- Work to be completed -
From the line containing "bpy.context.view_layer.objects.active = obj" to the last line below, retype everything word for word.

------------------------------------

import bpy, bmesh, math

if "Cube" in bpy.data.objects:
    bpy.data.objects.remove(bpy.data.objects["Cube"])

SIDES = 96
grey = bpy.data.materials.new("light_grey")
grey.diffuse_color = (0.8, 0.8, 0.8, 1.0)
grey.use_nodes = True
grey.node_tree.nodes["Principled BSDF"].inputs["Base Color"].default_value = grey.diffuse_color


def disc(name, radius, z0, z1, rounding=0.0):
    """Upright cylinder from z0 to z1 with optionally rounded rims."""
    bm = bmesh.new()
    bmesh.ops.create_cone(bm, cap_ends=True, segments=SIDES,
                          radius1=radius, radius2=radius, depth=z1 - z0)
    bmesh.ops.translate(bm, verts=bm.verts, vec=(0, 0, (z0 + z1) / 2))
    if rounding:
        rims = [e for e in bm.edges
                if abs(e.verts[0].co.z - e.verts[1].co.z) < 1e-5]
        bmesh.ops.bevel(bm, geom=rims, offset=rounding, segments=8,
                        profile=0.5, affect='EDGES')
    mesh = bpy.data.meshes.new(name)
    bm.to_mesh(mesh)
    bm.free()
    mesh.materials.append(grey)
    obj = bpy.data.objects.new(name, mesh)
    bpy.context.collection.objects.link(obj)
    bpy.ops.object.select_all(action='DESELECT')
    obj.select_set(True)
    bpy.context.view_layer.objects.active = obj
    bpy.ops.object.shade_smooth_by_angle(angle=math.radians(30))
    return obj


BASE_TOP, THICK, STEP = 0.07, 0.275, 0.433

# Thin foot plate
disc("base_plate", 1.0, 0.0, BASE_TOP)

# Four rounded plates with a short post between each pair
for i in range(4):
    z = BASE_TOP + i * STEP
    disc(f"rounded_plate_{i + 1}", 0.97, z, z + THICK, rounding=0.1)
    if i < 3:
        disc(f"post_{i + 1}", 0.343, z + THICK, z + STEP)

------------------------------------

- Reply to the exercise -
    bpy.context.view_layer.objects.active = obj
    bpy.ops.object.shade_smooth_by_angle(angle=math.radians(30))
    return obj


BASE_TOP, THICK, STEP = 0.07, 0.275, 0.433

# Thin foot plate
disc("base_plate", 1.0, 0.0, BASE_TOP)

# Four rounded plates with a short post between each pair
for i in range(4):
    z = BASE_TOP + i * STEP
    disc(f"rounded_plate_{i + 1}", 0.97, z, z + THICK, rounding=0.1)
    if i < 3:
        disc(f"post_{i + 1}", 0.343, z + THICK, z + STEP)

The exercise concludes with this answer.